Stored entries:
━━━━━━━━━━━━━━━━━━━━━━━━━━━━━━

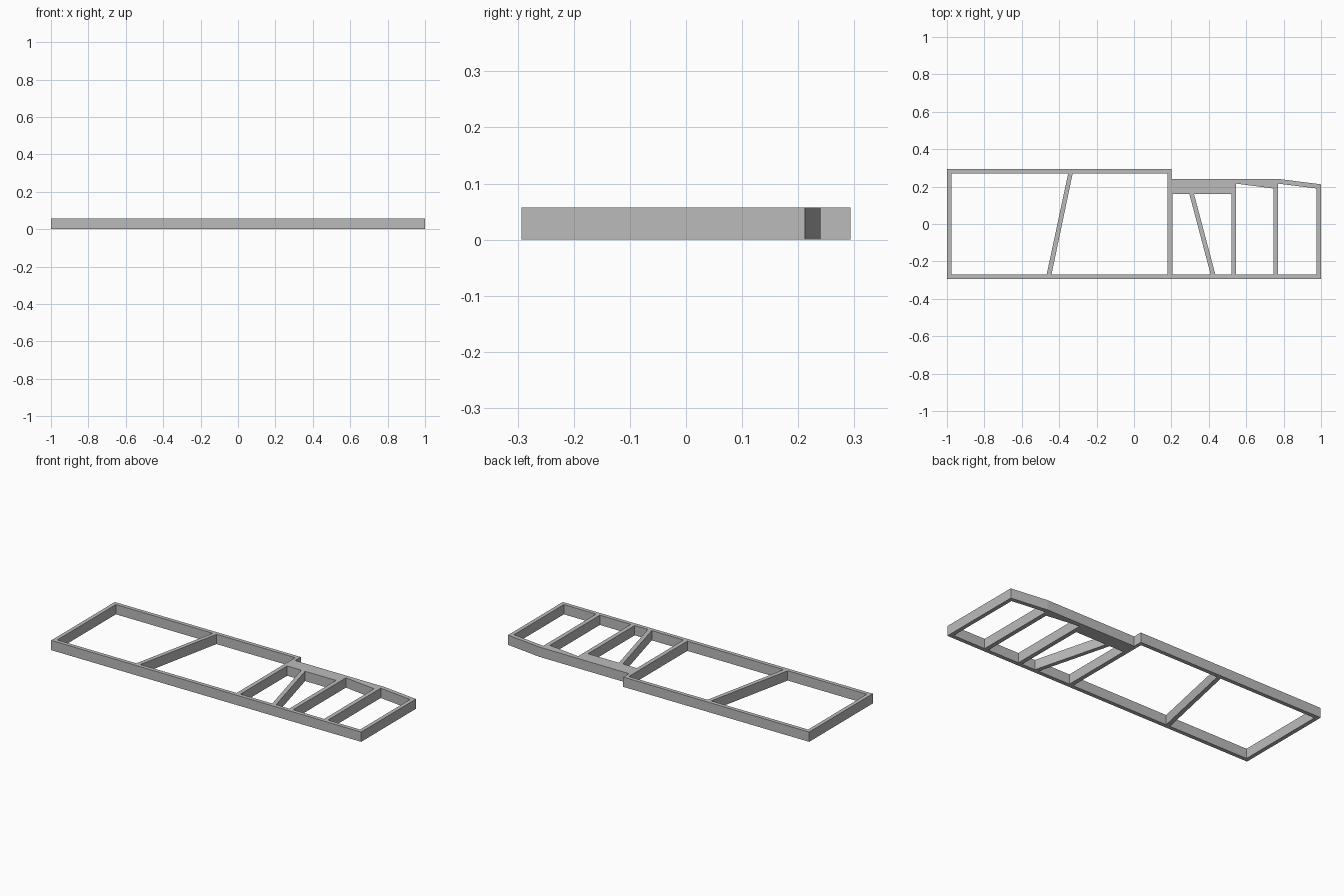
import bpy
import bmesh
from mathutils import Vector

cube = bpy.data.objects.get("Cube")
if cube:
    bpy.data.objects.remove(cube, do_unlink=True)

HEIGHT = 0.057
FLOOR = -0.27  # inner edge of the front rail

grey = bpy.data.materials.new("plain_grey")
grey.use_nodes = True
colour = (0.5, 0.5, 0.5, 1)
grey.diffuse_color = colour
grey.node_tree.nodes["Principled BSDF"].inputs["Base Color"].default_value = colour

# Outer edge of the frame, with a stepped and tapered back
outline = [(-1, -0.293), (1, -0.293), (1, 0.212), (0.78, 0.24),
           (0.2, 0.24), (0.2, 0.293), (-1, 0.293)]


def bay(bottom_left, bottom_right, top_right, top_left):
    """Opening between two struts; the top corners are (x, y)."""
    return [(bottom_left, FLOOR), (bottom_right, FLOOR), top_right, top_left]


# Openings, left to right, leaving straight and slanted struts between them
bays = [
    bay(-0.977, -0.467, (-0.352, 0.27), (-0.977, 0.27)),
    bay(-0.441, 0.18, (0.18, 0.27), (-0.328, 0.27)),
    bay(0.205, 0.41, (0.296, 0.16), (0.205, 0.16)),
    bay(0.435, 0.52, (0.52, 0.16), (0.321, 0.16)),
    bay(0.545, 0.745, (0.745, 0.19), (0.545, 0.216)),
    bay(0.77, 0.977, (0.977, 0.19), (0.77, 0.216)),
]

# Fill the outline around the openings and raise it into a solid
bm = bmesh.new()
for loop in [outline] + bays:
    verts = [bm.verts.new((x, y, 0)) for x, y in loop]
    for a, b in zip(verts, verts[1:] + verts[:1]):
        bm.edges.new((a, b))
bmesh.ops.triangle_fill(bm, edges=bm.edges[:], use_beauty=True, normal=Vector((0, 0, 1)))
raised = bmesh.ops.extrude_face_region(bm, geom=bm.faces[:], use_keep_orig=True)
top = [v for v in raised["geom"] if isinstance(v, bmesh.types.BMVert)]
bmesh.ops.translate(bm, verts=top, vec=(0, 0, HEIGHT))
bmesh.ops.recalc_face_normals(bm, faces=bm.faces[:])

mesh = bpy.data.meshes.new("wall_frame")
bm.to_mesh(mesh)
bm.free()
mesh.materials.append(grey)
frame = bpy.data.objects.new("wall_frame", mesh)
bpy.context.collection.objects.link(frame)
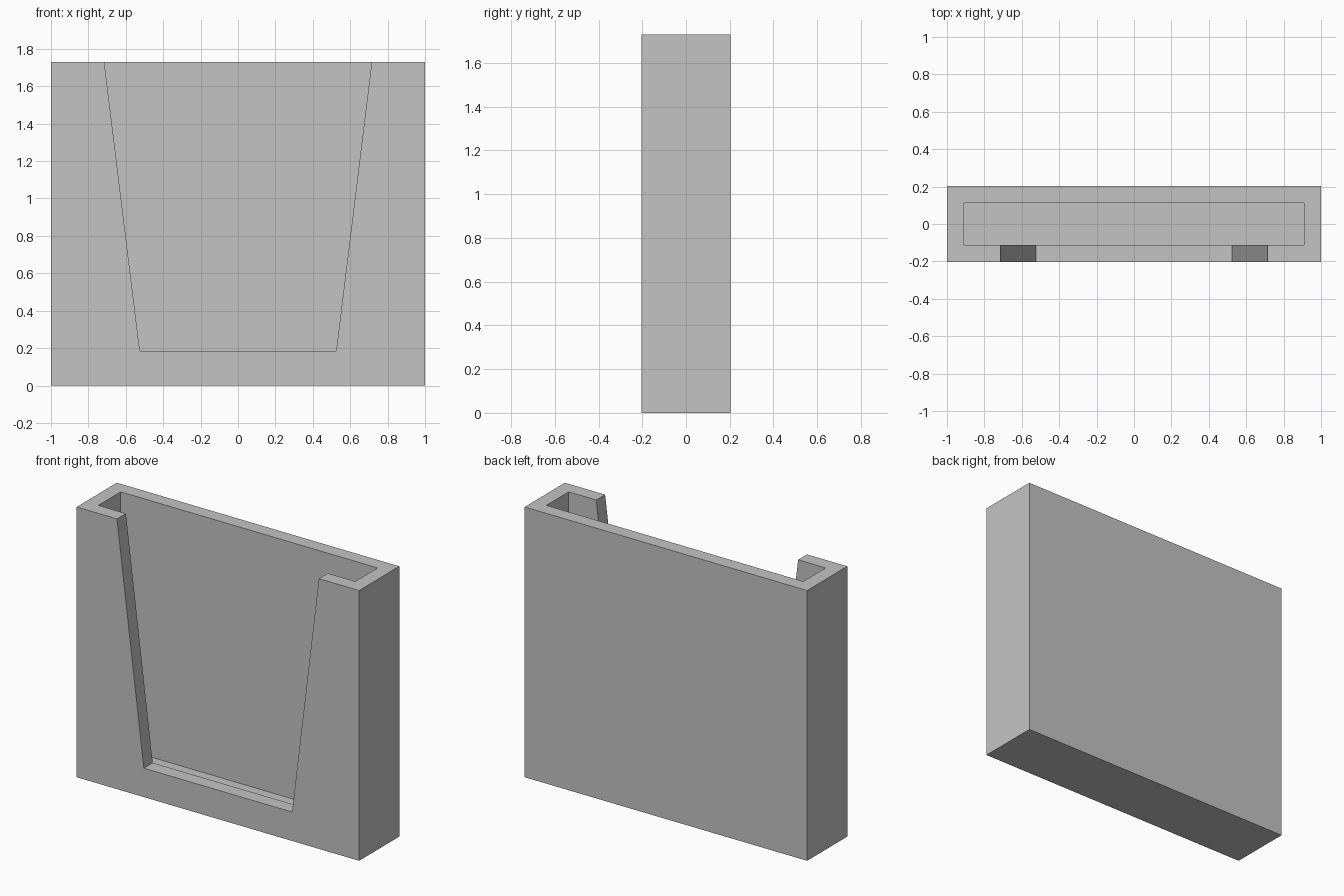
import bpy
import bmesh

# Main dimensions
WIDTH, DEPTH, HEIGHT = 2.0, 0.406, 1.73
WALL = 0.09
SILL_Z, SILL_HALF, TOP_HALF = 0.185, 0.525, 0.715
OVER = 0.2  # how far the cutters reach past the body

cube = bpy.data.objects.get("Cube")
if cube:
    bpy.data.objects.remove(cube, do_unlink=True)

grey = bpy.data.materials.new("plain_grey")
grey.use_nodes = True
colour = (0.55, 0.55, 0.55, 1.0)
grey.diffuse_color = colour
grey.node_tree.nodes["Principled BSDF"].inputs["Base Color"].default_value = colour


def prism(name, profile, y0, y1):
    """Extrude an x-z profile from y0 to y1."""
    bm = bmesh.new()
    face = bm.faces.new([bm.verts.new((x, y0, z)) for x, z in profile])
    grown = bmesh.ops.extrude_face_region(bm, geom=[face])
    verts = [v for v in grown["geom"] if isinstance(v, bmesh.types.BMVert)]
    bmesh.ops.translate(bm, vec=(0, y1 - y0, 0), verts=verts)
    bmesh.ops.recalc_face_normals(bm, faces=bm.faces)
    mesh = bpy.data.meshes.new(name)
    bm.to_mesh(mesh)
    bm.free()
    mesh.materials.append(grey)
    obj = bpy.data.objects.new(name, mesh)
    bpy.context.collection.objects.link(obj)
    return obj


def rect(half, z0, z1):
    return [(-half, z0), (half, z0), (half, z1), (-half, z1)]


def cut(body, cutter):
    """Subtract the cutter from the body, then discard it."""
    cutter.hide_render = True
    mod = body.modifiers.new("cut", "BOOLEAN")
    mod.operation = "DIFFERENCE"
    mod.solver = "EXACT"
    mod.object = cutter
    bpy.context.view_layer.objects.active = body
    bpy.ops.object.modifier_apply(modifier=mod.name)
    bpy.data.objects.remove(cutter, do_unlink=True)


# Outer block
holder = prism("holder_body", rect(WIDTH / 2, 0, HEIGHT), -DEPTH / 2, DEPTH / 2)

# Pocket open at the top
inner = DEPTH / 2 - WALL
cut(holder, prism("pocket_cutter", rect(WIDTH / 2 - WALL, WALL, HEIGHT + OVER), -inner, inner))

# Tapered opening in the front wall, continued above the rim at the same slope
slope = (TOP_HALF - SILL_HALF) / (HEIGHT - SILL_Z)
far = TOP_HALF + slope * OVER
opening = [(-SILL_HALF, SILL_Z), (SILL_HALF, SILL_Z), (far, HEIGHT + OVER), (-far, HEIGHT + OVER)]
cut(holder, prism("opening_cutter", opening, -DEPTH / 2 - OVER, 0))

━━━━━━━━━━━━━━━━━━━━━━━━━━━━━━

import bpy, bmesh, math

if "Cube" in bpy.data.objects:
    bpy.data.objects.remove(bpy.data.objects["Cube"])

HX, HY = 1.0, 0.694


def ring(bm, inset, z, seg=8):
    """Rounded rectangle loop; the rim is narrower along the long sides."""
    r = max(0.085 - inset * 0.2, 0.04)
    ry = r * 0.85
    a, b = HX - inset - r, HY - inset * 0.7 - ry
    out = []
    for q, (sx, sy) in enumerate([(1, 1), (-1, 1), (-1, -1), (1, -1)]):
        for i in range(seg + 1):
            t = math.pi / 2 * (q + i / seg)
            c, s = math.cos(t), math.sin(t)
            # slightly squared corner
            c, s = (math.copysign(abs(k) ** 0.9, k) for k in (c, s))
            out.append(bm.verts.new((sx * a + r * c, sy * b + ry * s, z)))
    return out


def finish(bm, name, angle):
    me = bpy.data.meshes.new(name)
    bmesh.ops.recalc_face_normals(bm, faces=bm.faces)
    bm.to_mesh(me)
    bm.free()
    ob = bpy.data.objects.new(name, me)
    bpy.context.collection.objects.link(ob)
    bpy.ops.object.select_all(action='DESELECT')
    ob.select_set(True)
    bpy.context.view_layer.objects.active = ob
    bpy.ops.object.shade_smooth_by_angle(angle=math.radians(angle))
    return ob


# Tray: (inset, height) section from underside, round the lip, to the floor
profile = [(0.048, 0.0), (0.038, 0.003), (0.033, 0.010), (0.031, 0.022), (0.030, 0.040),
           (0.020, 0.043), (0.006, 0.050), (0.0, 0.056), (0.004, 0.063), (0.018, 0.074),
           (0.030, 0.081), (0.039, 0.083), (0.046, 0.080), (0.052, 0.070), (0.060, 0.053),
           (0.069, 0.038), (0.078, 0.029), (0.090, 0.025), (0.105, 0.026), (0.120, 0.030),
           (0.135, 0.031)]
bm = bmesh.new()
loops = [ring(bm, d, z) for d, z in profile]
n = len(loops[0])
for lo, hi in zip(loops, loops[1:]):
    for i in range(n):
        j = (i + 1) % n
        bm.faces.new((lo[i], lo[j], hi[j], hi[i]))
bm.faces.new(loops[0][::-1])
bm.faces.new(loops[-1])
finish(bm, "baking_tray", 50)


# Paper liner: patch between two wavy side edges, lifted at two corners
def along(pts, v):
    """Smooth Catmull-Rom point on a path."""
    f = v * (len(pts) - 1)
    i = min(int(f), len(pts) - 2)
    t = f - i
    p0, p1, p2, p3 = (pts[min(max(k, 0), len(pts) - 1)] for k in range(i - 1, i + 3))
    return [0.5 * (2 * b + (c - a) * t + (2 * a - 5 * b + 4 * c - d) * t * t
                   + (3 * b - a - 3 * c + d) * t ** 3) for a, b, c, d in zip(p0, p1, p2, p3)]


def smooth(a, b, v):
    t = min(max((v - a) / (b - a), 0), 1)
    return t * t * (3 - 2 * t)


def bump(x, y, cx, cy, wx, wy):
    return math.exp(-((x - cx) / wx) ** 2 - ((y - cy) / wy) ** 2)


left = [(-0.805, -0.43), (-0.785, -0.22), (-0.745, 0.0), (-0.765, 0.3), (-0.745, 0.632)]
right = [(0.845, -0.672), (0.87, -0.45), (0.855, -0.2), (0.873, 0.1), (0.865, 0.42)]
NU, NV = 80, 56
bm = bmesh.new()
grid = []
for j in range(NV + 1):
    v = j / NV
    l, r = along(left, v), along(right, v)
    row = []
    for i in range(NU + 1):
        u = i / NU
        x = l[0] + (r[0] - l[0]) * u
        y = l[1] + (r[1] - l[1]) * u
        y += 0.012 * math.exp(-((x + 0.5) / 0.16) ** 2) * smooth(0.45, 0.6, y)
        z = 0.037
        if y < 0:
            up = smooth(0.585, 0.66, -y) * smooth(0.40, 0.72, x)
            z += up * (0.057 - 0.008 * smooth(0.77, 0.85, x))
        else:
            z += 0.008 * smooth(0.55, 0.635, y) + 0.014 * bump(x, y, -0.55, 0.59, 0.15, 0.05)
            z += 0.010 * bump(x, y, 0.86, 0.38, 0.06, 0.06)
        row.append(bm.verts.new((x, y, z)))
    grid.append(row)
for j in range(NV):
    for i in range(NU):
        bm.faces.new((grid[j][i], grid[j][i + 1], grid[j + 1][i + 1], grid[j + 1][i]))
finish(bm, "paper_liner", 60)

━━━━━━━━━━━━━━━━━━━━━━━━━━━━━━

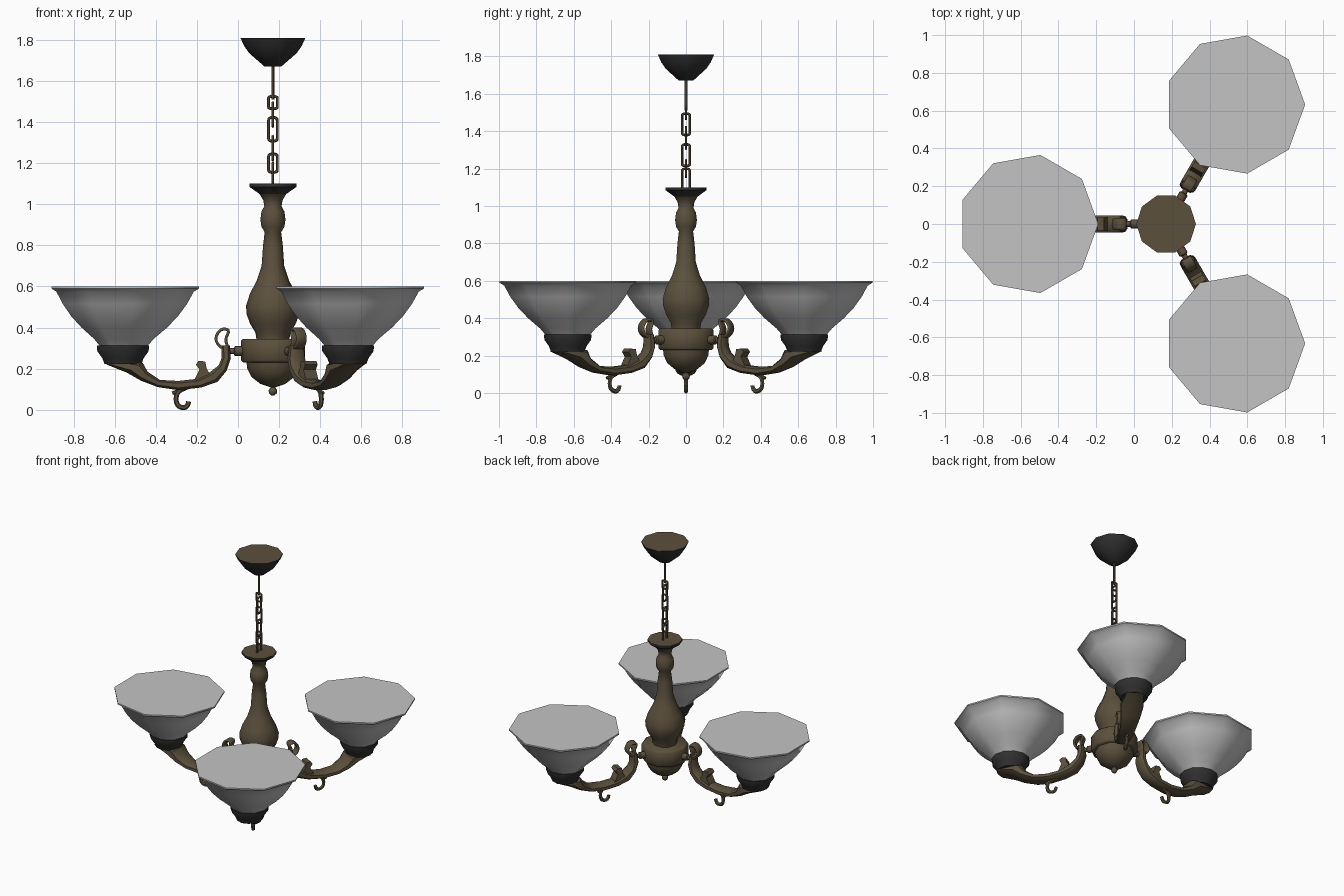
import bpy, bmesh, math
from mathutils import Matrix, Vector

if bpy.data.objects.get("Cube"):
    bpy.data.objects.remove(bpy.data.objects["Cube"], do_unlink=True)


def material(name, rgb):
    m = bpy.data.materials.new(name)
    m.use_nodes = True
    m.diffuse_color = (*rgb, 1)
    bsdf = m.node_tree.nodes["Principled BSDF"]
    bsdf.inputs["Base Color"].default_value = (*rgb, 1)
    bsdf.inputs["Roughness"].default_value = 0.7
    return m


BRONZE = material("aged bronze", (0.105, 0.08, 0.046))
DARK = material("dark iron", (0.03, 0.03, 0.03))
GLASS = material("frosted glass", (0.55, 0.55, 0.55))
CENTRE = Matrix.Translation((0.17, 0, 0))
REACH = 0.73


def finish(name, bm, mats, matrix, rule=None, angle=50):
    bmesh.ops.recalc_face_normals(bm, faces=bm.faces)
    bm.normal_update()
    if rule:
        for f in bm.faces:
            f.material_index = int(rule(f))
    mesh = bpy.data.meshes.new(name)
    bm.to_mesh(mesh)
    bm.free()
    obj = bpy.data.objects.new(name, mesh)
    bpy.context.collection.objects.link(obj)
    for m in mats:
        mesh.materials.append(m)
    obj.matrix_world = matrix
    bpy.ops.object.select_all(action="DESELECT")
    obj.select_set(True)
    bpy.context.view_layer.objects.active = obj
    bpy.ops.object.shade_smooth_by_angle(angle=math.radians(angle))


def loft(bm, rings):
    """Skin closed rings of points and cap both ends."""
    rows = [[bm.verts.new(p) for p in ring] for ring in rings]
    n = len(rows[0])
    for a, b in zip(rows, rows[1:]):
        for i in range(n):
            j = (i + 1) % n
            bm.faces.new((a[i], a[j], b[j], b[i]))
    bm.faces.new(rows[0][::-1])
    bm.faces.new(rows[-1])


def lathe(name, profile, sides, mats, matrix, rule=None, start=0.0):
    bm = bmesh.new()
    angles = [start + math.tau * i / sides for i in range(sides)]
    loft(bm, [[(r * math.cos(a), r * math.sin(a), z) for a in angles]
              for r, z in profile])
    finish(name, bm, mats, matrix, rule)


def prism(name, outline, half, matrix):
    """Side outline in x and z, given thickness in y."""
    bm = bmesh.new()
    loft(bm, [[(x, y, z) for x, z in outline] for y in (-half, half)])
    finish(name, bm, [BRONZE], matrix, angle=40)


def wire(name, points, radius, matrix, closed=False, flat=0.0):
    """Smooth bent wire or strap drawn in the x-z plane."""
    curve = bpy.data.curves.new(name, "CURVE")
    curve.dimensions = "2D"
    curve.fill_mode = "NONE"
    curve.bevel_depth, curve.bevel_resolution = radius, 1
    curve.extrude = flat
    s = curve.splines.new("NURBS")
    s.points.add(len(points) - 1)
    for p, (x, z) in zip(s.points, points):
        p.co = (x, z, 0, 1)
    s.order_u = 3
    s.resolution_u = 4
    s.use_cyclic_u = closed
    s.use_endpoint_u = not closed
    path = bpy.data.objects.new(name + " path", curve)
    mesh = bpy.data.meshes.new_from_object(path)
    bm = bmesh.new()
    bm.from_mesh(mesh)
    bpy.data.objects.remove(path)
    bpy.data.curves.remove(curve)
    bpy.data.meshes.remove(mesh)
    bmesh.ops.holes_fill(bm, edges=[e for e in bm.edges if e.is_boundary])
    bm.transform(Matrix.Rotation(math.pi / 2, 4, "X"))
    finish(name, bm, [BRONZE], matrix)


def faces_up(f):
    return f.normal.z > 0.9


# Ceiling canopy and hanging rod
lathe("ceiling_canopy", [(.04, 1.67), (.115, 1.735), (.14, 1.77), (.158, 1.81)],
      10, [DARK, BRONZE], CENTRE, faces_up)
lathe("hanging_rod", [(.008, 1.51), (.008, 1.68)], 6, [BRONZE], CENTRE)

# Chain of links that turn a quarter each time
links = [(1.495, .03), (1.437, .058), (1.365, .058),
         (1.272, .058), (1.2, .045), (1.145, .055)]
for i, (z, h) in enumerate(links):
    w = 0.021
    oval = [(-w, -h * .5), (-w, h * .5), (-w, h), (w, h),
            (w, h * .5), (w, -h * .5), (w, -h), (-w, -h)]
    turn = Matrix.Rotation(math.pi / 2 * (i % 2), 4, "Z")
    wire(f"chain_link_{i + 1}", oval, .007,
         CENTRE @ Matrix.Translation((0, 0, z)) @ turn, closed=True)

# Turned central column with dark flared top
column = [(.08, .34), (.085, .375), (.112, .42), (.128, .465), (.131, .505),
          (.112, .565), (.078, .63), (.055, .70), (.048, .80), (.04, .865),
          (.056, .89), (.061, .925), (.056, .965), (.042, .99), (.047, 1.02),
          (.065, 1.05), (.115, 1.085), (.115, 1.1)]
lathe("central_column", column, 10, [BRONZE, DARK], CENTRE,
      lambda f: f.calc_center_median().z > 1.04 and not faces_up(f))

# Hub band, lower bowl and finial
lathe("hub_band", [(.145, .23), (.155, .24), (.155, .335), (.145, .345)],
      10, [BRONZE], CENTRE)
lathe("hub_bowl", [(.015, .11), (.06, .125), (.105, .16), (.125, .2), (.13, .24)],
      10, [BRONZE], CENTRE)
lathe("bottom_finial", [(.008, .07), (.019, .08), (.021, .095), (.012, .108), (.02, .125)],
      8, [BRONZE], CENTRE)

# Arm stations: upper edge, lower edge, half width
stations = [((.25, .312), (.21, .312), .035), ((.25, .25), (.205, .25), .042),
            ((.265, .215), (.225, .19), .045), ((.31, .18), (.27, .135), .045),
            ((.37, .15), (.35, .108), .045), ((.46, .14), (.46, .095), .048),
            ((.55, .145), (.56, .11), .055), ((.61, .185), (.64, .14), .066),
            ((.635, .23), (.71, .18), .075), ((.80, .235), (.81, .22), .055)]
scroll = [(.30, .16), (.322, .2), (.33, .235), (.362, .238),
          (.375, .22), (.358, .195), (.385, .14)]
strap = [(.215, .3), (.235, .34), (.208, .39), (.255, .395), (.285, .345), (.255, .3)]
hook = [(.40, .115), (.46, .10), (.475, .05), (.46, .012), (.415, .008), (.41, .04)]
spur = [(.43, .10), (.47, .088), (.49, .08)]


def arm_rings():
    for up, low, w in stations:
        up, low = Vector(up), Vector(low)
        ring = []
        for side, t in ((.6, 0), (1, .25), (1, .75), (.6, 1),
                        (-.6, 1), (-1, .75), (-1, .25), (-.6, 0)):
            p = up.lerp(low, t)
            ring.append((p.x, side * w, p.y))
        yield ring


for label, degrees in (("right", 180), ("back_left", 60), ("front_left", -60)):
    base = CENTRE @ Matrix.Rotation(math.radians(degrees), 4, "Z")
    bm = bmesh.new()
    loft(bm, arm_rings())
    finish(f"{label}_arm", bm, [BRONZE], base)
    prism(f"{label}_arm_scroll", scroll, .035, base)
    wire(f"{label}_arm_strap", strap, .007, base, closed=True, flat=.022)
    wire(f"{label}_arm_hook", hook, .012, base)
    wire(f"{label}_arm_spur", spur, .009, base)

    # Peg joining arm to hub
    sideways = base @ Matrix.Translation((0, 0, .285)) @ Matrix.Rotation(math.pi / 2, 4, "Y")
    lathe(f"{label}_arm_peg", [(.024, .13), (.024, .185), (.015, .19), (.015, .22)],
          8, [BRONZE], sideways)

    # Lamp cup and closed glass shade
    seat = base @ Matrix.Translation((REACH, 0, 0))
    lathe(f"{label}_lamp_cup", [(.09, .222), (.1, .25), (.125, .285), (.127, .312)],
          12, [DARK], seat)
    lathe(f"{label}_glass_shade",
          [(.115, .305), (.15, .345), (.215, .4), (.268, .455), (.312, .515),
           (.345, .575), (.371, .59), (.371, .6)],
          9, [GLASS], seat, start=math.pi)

━━━━━━━━━━━━━━━━━━━━━━━━━━━━━━

- _Task goal_
Return word for word the lines above from the line with "for lo, hi in" to the line with "p0, p1, p2, p3 = (pts[min(max(k, 0), len(pts)", including both and leaving out all others.

- _Output of the task_
for lo, hi in zip(loops, loops[1:]):
    for i in range(n):
        j = (i + 1) % n
        bm.faces.new((lo[i], lo[j], hi[j], hi[i]))
bm.faces.new(loops[0][::-1])
bm.faces.new(loops[-1])
finish(bm, "baking_tray", 50)


# Paper liner: patch between two wavy side edges, lifted at two corners
def along(pts, v):
    """Smooth Catmull-Rom point on a path."""
    f = v * (len(pts) - 1)
    i = min(int(f), len(pts) - 2)
    t = f - i
    p0, p1, p2, p3 = (pts[min(max(k, 0), len(pts) - 1)] for k in range(i - 1, i + 3))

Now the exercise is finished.